Herb Gardens for Today

A beautiful, scented cloister garden
at Château de Vandrimare in France.

When planning a herb garden today there is a vast choice of styles and influences to choose from. As herbs and plants cover such a wide range, they are often grown throughout the garden in ornamental beds and borders or among vegetable plots. But a designated herb garden with a range of medicinal, culinary and aromatic plants and its own boundaries always makes a rewarding feature. In a very small garden, of course, it may well be designed to take up the whole area.

Historical precedents provide much inspiration for a herb garden in the formal style, with rectangular beds, straight paths and edgings of clipped box. It could be based on the medieval garden, with narrow, raised beds filled with a single species, divided by wide alleys. Or you could draw inspiration from the romantic enclave of a castle garden; or a cloister or paradise garden. And, the striking pattern of a knot garden or parterre is always effective.

Informal designs based on curves and irregular shapes give scope for imaginative planting schemes with a bold use of colour and texture; and the cottage-garden style, with its profusion of plants crammed into a small space, is another option.

In any scheme a place to sit, either a simple bench or intricate covered arbour, is a must. A sundial or urn as a centrepiece provides a good focal point.
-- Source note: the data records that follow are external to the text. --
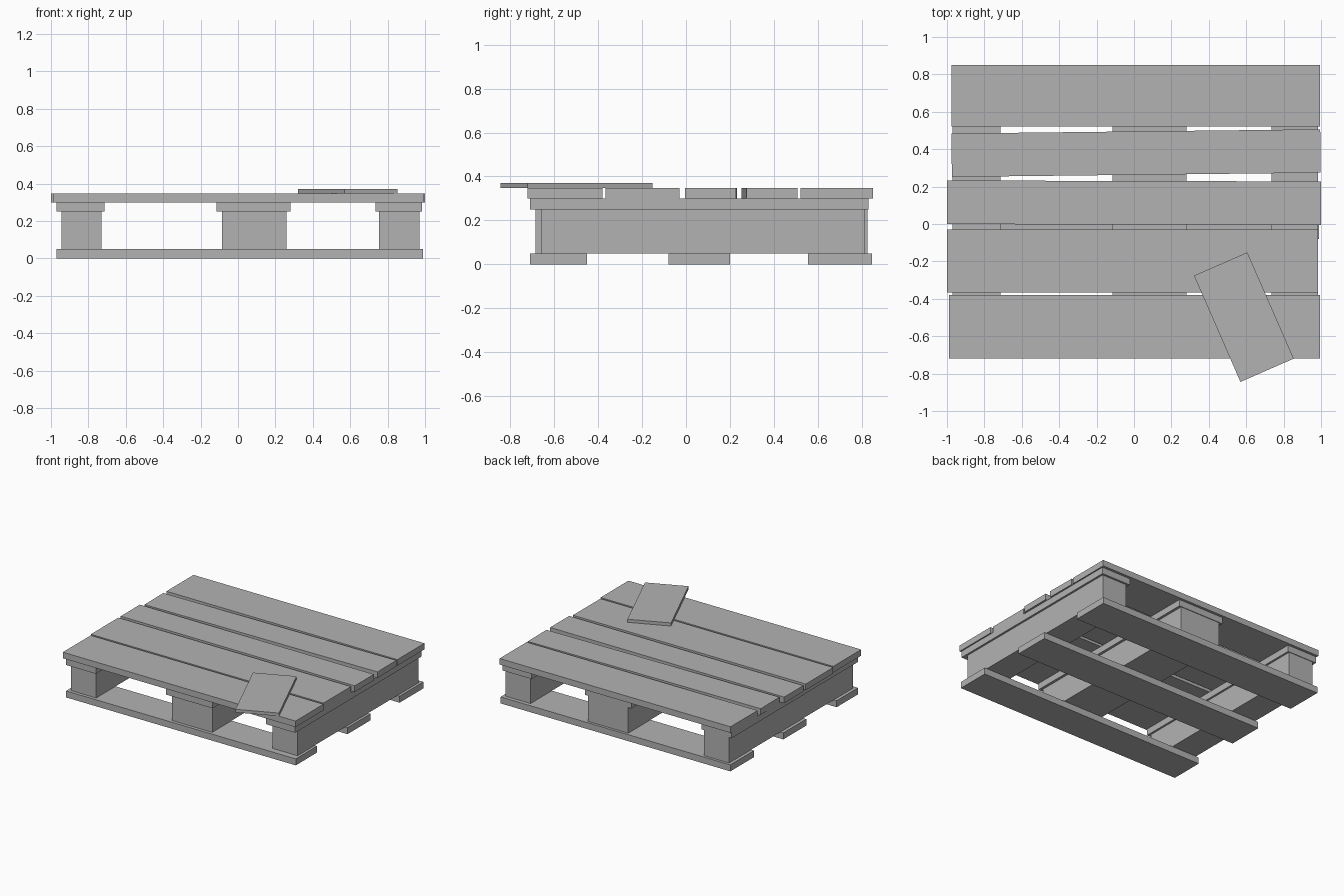
import bpy
import bmesh
import math
from mathutils import Matrix

if "Cube" in bpy.data.objects:
    bpy.data.objects.remove(bpy.data.objects["Cube"])

grey = bpy.data.materials.new("grey wood")
grey.diffuse_color = (0.45, 0.45, 0.45, 1)
grey.use_nodes = True
grey.node_tree.nodes["Principled BSDF"].inputs["Base Color"].default_value = grey.diffuse_color


def plank(name, x, y, z, turn=0.0):
    """Box between the given x, y and z limits, turned about its own centre."""
    lims = (x, y, z)
    size = [b - a for a, b in lims]
    bm = bmesh.new()
    bmesh.ops.create_cube(bm, size=1, matrix=Matrix.Diagonal((*size, 1)))
    mesh = bpy.data.meshes.new(name)
    bm.to_mesh(mesh)
    bm.free()
    mesh.materials.append(grey)
    ob = bpy.data.objects.new(name, mesh)
    ob.location = [(a + b) / 2 for a, b in lims]
    ob.rotation_euler.z = math.radians(turn)
    bpy.context.collection.objects.link(ob)
    return ob


# Bottom runners
for y in ((-0.71, -0.45), (-0.08, 0.2), (0.555, 0.845)):
    plank("bottom_board", (-0.97, 0.99), y, (0, 0.05))

# Thick bearers running front to back
for x, y in (((-0.945, -0.73), (-0.685, 0.825)),
             ((-0.085, 0.26), (-0.685, 0.825)),
             ((0.755, 0.97), (-0.66, 0.815))):
    plank("bearer", x, y, (0.05, 0.25))

# Thin, wider strips on the bearers
for x in ((-0.97, -0.715), (-0.115, 0.28), (0.735, 0.985)):
    plank("bearer_cap", x, (-0.71, 0.83), (0.25, 0.30))

# Deck boards, slightly uneven
for x, y, turn in (((-0.99, 0.995), (-0.72, -0.38), 0),
                   ((-1.0, 0.985), (-0.365, -0.03), 0),
                   ((-1.0, 1.0), (-0.003, 0.23), -0.15),
                   ((-0.975, 0.997), (0.263, 0.495), 0.65),
                   ((-0.975, 0.995), (0.52, 0.85), 0)):
    plank("deck_board", x, y, (0.30, 0.347), turn)

# Loose offcut lying on the deck
plank("loose_board", (0.432, 0.743), (-0.808, -0.188), (0.347, 0.371), 23.6)
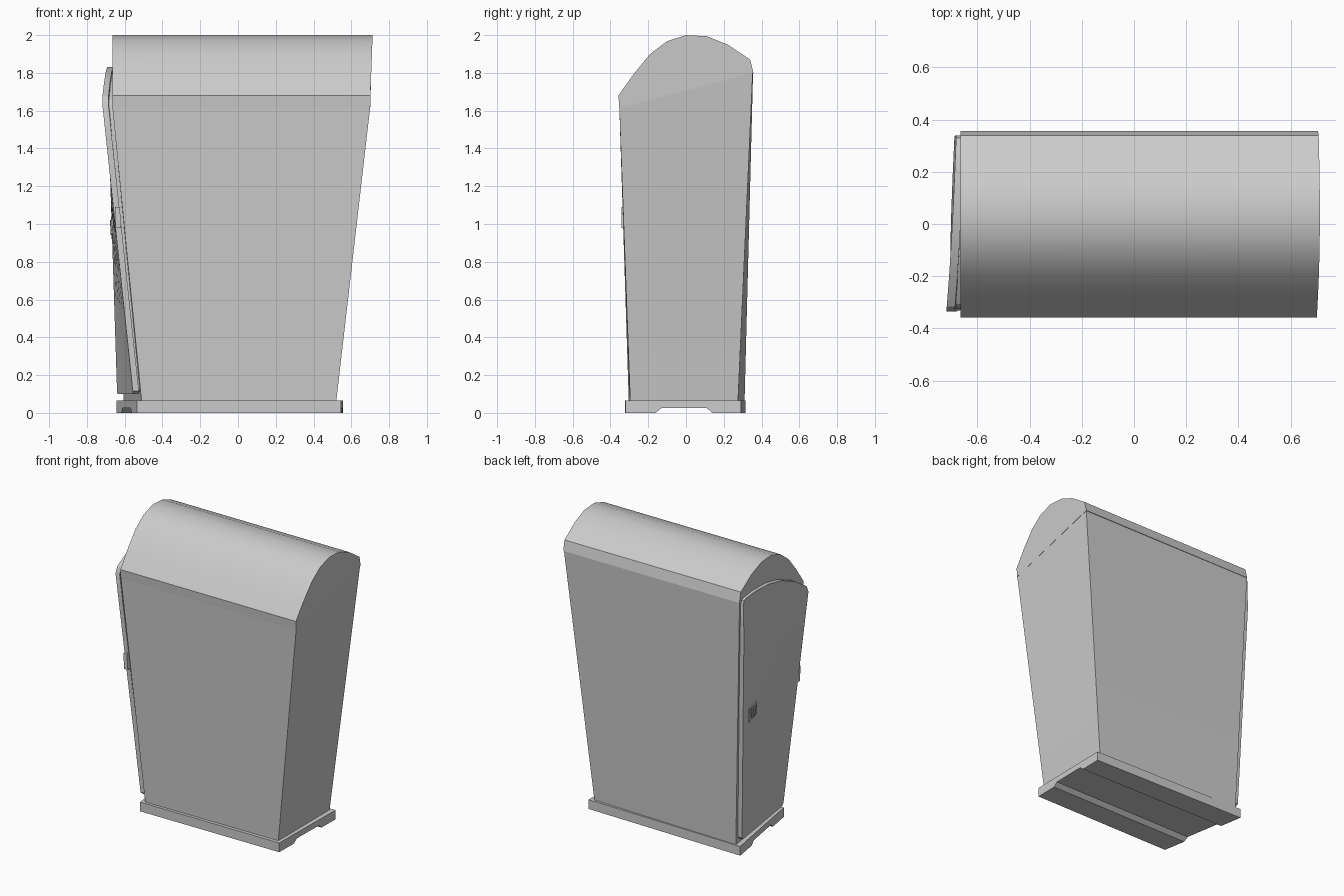
import bpy, bmesh, math
from mathutils import Vector

if "Cube" in bpy.data.objects:
    bpy.data.objects.remove(bpy.data.objects["Cube"])


def finish(name, bm, angle=30):
    bmesh.ops.remove_doubles(bm, verts=bm.verts, dist=1e-5)
    bmesh.ops.recalc_face_normals(bm, faces=bm.faces)
    mesh = bpy.data.meshes.new(name)
    bm.to_mesh(mesh)
    bm.free()
    ob = bpy.data.objects.new(name, mesh)
    bpy.context.collection.objects.link(ob)
    bpy.ops.object.select_all(action='DESELECT')
    ob.select_set(True)
    bpy.context.view_layer.objects.active = ob
    bpy.ops.object.shade_smooth_by_angle(angle=math.radians(angle))
    return ob


def loft(name, ring_a, ring_b, steps=1):
    """Closed solid between two matching rings of points."""
    bm = bmesh.new()
    rings = []
    for i in range(steps + 1):
        t = i / steps
        rings.append([bm.verts.new(Vector(a).lerp(Vector(b), t)) for a, b in zip(ring_a, ring_b)])
    n = len(ring_a)
    for r, s in zip(rings, rings[1:]):
        for j in range(n):
            bm.faces.new((r[j], r[(j + 1) % n], s[(j + 1) % n], s[j]))
    bm.faces.new(rings[0])
    bm.faces.new(rings[-1])
    return finish(name, bm)


def mix(a, b, t):
    return a + (b - a) * t


def on_door(u, z, inward=0.0):
    """Point on the twisted outer door surface; u runs front (0) to back (1)."""
    t = min(max((z - 0.1) / 1.55, 0), 1)
    x = mix(mix(-0.555, -0.72, t), mix(-0.64, -0.69, t), u)
    x += max(z - 1.65, 0) * 0.05
    y = mix(mix(-0.288, -0.337, t), mix(0.292, 0.34, t), u)
    return Vector((x + inward, y, z))


def slab(name, columns, near, far, rows=8):
    """Curved panel following the door surface; columns are (u, bottom, top)."""
    bm = bmesh.new()
    grids = []
    for d in (near, far):
        grids.append([[bm.verts.new(on_door(u, mix(lo, hi, r / rows), d)) for r in range(rows + 1)]
                      for u, lo, hi in columns])
    a, b = grids
    m = len(columns) - 1
    for i in range(m):
        for r in range(rows):
            for g in grids:
                bm.faces.new((g[i][r], g[i + 1][r], g[i + 1][r + 1], g[i][r + 1]))
        for r in (0, rows):
            bm.faces.new((a[i][r], a[i + 1][r], b[i + 1][r], b[i][r]))
    for i in (0, m):
        for r in range(rows):
            bm.faces.new((a[i][r], a[i][r + 1], b[i][r + 1], b[i][r]))
    return finish(name, bm)


# Skewed base plate with a channel underneath
profile = [(-0.32, 0), (-0.16, 0), (-0.13, 0.025), (0.11, 0.025), (0.14, 0),
           (0.292, 0), (0.292, 0.065), (-0.32, 0.065)]
left, right = [], []
for y, z in profile:
    u = (y + 0.32) / 0.612
    left.append((mix(-0.535, -0.643, u), y * (1.08 if y > 0 else 1.01), z))
    right.append((mix(0.545, 0.555, u), y, z))
loft("base_plate", left, right)

# Crooked cabin walls, flaring upward
loft("cabin_walls",
     [(-0.51, -0.303, 0.06), (0.52, -0.295, 0.06), (0.52, 0.275, 0.06), (-0.605, 0.31, 0.06)],
     [(-0.665, -0.353, 1.62), (0.70, -0.353, 1.62), (0.703, 0.353, 1.80), (-0.665, 0.355, 1.80)], 10)

# Rounded lopsided roof
roof = [(-0.353, 1.615), (-0.358, 1.68), (-0.28, 1.79), (-0.19, 1.90), (-0.10, 1.968), (0, 2.0),
        (0.11, 1.994), (0.22, 1.95), (0.34, 1.87), (0.357, 1.80)]
loft("roof", [(-0.665, y, z) for y, z in roof],
     [(0.70 + max(z - 1.65, 0) * 0.036, y, z) for y, z in roof])

# Door panel and the recessed frame behind it
door = [(0, 0.115, 1.63), (0.03, 0.1, 1.675), (0.2, 0.1, 1.75), (0.4, 0.1, 1.805), (0.6, 0.1, 1.83),
        (0.8, 0.1, 1.832), (0.95, 0.1, 1.82), (0.985, 0.103, 1.81), (1, 0.115, 1.78)]
slab("door", door, 0, 0.032)
frame = [(mix(0.015, 0.985, u), lo + 0.01, hi - 0.015) for u, lo, hi in door]
slab("door_frame", frame, 0.03, 0.058)

# Door pull: small plate with raised bars
slab("handle_plate", [(0.76, 0.95, 1.04), (0.90, 0.92, 1.02)], -0.005, 0.01, 1)
for i in range(3):
    u = 0.785 + i * 0.038
    slab(f"handle_bar_{i + 1}", [(u, 0.945, 1.02), (u + 0.014, 0.943, 1.02)], -0.01, 0.0, 1)

# Hinge joining the front door edge to the wall
hinge = [(-0.648, -0.98), (-0.618, -0.98), (-0.626, -1.09), (-0.652, -1.09)]
loft("door_hinge", [(x, -0.342, -z) for x, z in hinge], [(x, -0.31, -z) for x, z in hinge])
Whatever the style, some kind of enclosure adds an extra dimension, setting the herb garden apart. It could be a low fence or herbal hedge or, for a larger area, high trelliswork or a wall may be more appropriate. Herbs may be practical plants, for particular purposes, but they also add a little mystery and magic to the world and deserve a special place of their own.